AFTER TWO YEARS of unexpected soaring tax revenues, economists are predicting continued growth next year. But they caution that there are a lot of uncertain factors that could constrain growth, from inflation to supply chain issues to continuing labor shortages.
“None of us really know with any certainty where the economy will be a year from now,” admitted UMass Dartmouth public policy professor Michael Goodman, the co-editor of the economic journal MassBenchmarks, at a legislative hearing on Tuesday, even as he counseled cautious optimism. “There are major wildcards related to the pandemic, inflation, supply chain, and labor supply.”
From an economic perspective, the past two years have been buffered by predictions of catastrophe that did not pan out. While people lost jobs en masse and businesses shut down during the early days of the pandemic in 2020, the economy overall was saved by a massive influx of federal stimulus money to individuals, businesses, and government. State tax revenues soared, in large part due to federal largesse and a strong stock market. Spending has been constrained by supply more than demand, as many people saved money during lockdowns only to be confronted with supply chain issues when they tried to spend it. Businesses today are struggling to find workers, not the other way around.
At a consensus revenue hearing held by the House and Senate Ways and Means Committees on Tuesday, the first step in the fiscal 2023 budget process, economists predicted a continued rise in tax revenues next year – but a more modest one than the state saw this year. They all tempered their predictions by noting that there are many unknowns, including the trajectory of the pandemic.
The Massachusetts Taxpayers Foundation and the Center for State Policy Analysis at Tufts University both offered predictions that fell within that range, $37.63 billion and $36.5 billion, respectively. Northeastern University professor Alan Clayton-Matthews predicted a higher $40.79 billion, a difference he said is partially attributable to different predictions regarding the stock market.
The largest segments of state tax revenues come from income and sales taxes.
Income taxes are correlated with employment and wages. Snyder said Massachusetts employment levels today have rebounded from the height of the pandemic, but still lag around 5 percent behind pre-pandemic levels. Goodman said wages are higher than pre-pandemic, particularly in lower-wage sectors, as businesses compete for a limited pool of job-seekers.
Yet many people still have not returned to work, which surveys show is due to a mix of COVID fears, having a financial cushion built up, and caregiving responsibilities.
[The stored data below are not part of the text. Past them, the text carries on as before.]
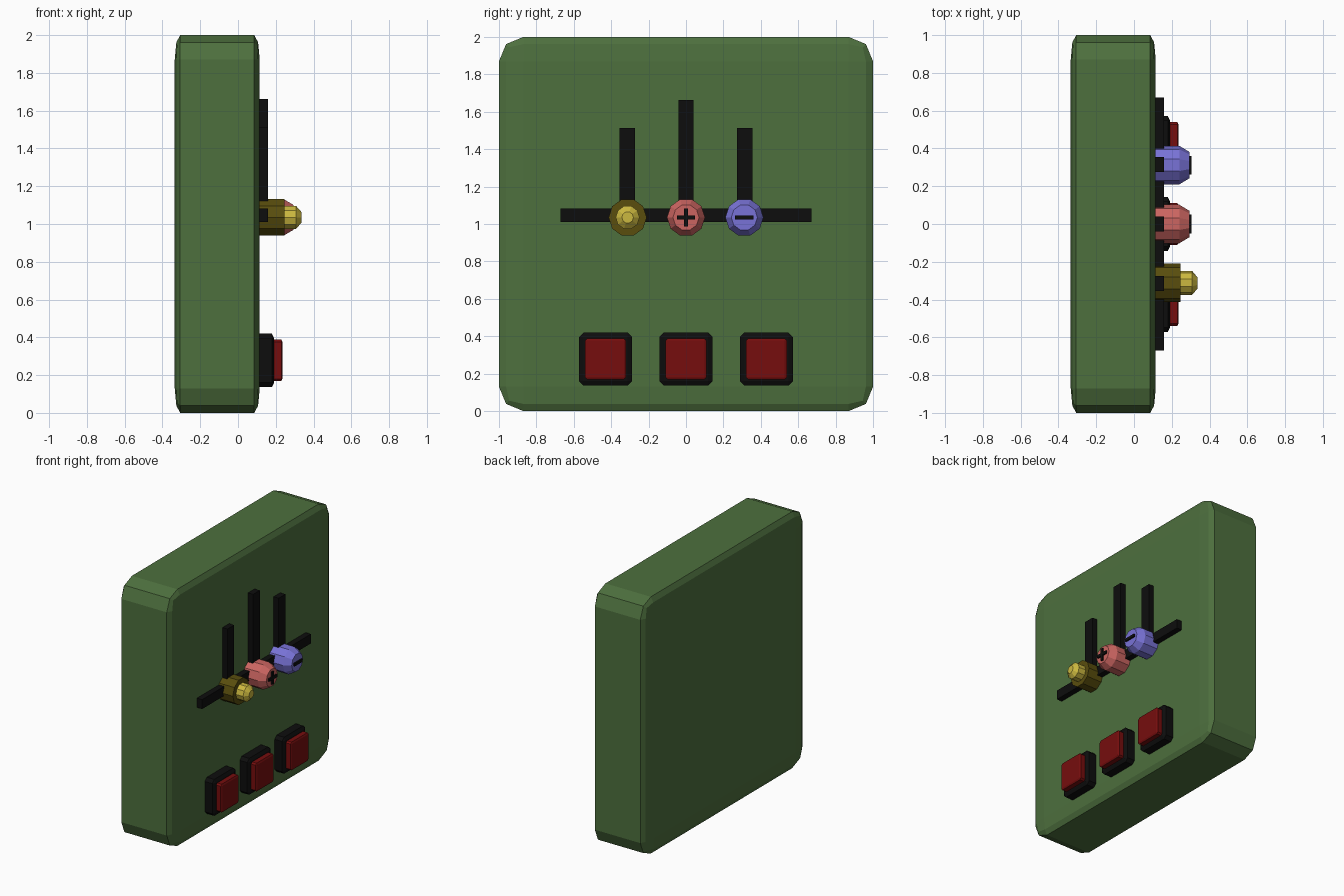
import bpy, bmesh, math
from mathutils import Vector

if "Cube" in bpy.data.objects:
    bpy.data.objects.remove(bpy.data.objects["Cube"])


def material(name, rgb):
    m = bpy.data.materials.new(name)
    m.diffuse_color = (*rgb, 1)
    m.use_nodes = True
    m.node_tree.nodes["Principled BSDF"].inputs["Base Color"].default_value = m.diffuse_color
    return m


GREEN = material("green", (0.075, 0.16, 0.048))
BLACK = material("black", (0.004, 0.004, 0.004))
RED = material("red", (0.18, 0.004, 0.004))
OCHRE = material("ochre", (0.10, 0.075, 0.004))
YELLOW = material("yellow", (0.60, 0.48, 0.05))
SALMON = material("salmon", (0.60, 0.13, 0.12))
BLUE = material("blue", (0.19, 0.17, 0.68))


def finish(name, bm, mat):
    bmesh.ops.recalc_face_normals(bm, faces=bm.faces)
    mesh = bpy.data.meshes.new(name)
    bm.to_mesh(mesh)
    bm.free()
    mesh.materials.append(mat)
    ob = bpy.data.objects.new(name, mesh)
    bpy.context.collection.objects.link(ob)
    return ob


def box(name, mat, x, y, z, bevel=0, segments=1):
    """Box from (min, max) ranges; bevel is a fraction of the half size, scaled with the box."""
    bm = bmesh.new()
    bmesh.ops.create_cube(bm, size=2)
    if bevel:
        bmesh.ops.bevel(bm, geom=bm.edges[:], offset=bevel, segments=segments,
                        profile=0.5, affect='EDGES')
    lo, hi = Vector((x[0], y[0], z[0])), Vector((x[1], y[1], z[1]))
    for v in bm.verts:
        v.co = (lo + hi) / 2 + v.co * (hi - lo) / 2
    return finish(name, bm, mat)


def turned(name, mat, y, z, profile, sides=10):
    """Closed solid turned about the x direction from (x, radius) points."""
    bm = bmesh.new()
    rings = []
    for x, r in profile:
        angles = [2 * math.pi * i / sides for i in range(sides)]
        rings.append([bm.verts.new((x, y + r * math.cos(a), z + r * math.sin(a)))
                      for a in angles])
    for a, b in zip(rings, rings[1:]):
        for i in range(sides):
            j = (i + 1) % sides
            bm.faces.new((a[i], a[j], b[j], b[i]))
    bm.faces.new(rings[0])
    bm.faces.new(rings[-1])
    return finish(name, bm, mat)


FACE = 0.115   # front plane of the panel
BACK = 0.09    # fixtures are sunk slightly into the panel
ROW = 1.035    # height of the knob row

# panel body
box("panel_body", GREEN, (-0.335, FACE), (-1, 1), (0, 2), 0.13, 2)

# raised black lines
box("cross_line", BLACK, (BACK, 0.16), (-0.67, 0.67), (1.01, 1.083))
for side, y, top in (("left", -0.315, 1.513), ("middle", 0, 1.663), ("right", 0.315, 1.513)):
    box("upright_line_" + side, BLACK, (BACK, 0.159), (y - 0.041, y + 0.041), (1.02, top))

# terminal knobs
turned("yellow_socket_base", OCHRE, -0.312, ROW, [(BACK, 0.102), (0.245, 0.102)])
turned("yellow_socket_tip", YELLOW, -0.312, ROW, [(0.2, 0.064), (0.307, 0.064), (0.335, 0.031)])
knob = [(BACK, 0.102), (0.24, 0.102), (0.293, 0.07)]
turned("positive_knob", SALMON, 0, ROW, knob)
turned("negative_knob", BLUE, 0.312, ROW, knob)

# plus and minus marks
for name, y in (("plus_bar", 0), ("minus_bar", 0.312)):
    box(name, BLACK, (0.27, 0.305), (y - 0.049, y + 0.049), (ROW - 0.011, ROW + 0.011))
box("plus_upright", BLACK, (0.27, 0.3045), (-0.011, 0.011), (ROW - 0.049, ROW + 0.049))

# push buttons in their frames
for side, y in (("left", -0.43), ("middle", 0), ("right", 0.43)):
    box("button_frame_" + side, BLACK, (0.05, 0.191), (y - 0.142, y + 0.142),
        (0.136, 0.42), 0.17)
    box("button_" + side, RED, (0.13, 0.235), (y - 0.11, y + 0.11), (0.168, 0.388), 0.11)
The Massachusetts Taxpayers Foundation has long argued that an aging, retiring workforce will cause challenges in Massachusetts. Goodman said COVID has sped up that challenge. While in past recessions, older adults often delayed retiring for financial reasons, this time, many older adults are retiring sooner, because of COVID fears or to help care for grandchildren so their adult children can keep working.
“Folks who might have otherwise been able to hang on a few years are throwing in the towel,” Goodman said.
Eileen McAnneny, president of the Massachusetts Taxpayers Foundation, said between 2018 and December 2022, the Massachusetts workforce is projected to decline by 75,000 people. The number of retired people in Massachusetts was just under 873,000 in September 2019 and jumped to over 1 million in September 2021. The number of people taking care of a house or family also increased during that time, from 205,600 to 249,700.
Sales tax projections are also affected by societal factors, including supply chain issues that affect how much people can buy. While during the pandemic, there was sky-high demand for goods, economists suggest the demand will soon shift to services as society fully reopens. “How much more goods can people buy?” Clayton-Matthews asked.
Economists also noted that supply chain issues are likely to continue, constraining the availability of goods. For example, electronic chips used in everything from computers to cars have been in short supply. One national survey of chief financial officers cited in Goodman’s presentation said most expect supply chain disruptions to continue through the second half of 2022. These include production delays, shipping delays, a lack of availability of materials, and material price increases.
McAnneny said given all the uncertainties, predicting tax revenues the last two years has been challenging, and that remains true. “I liken it to a roller coaster ride complete with dips and turns, and unfortunately we have one more loop before this ride is over,” she said.Evan Horowitz, executive director of the Center for State Policy Analysis, said factors are converging to provide higher-than-expected revenues: high rates of consumer spending, a strong job market, highly priced assets, and the Federal Reserve planning to raise rates. Yet what that means going forward, he said, is that there may be course corrections in areas like the capital gains tax, which has been powered by a strong stock market.
“There are a lot more ways for our economy to stumble and a lot fewer chances to accelerate,” Horowitz said.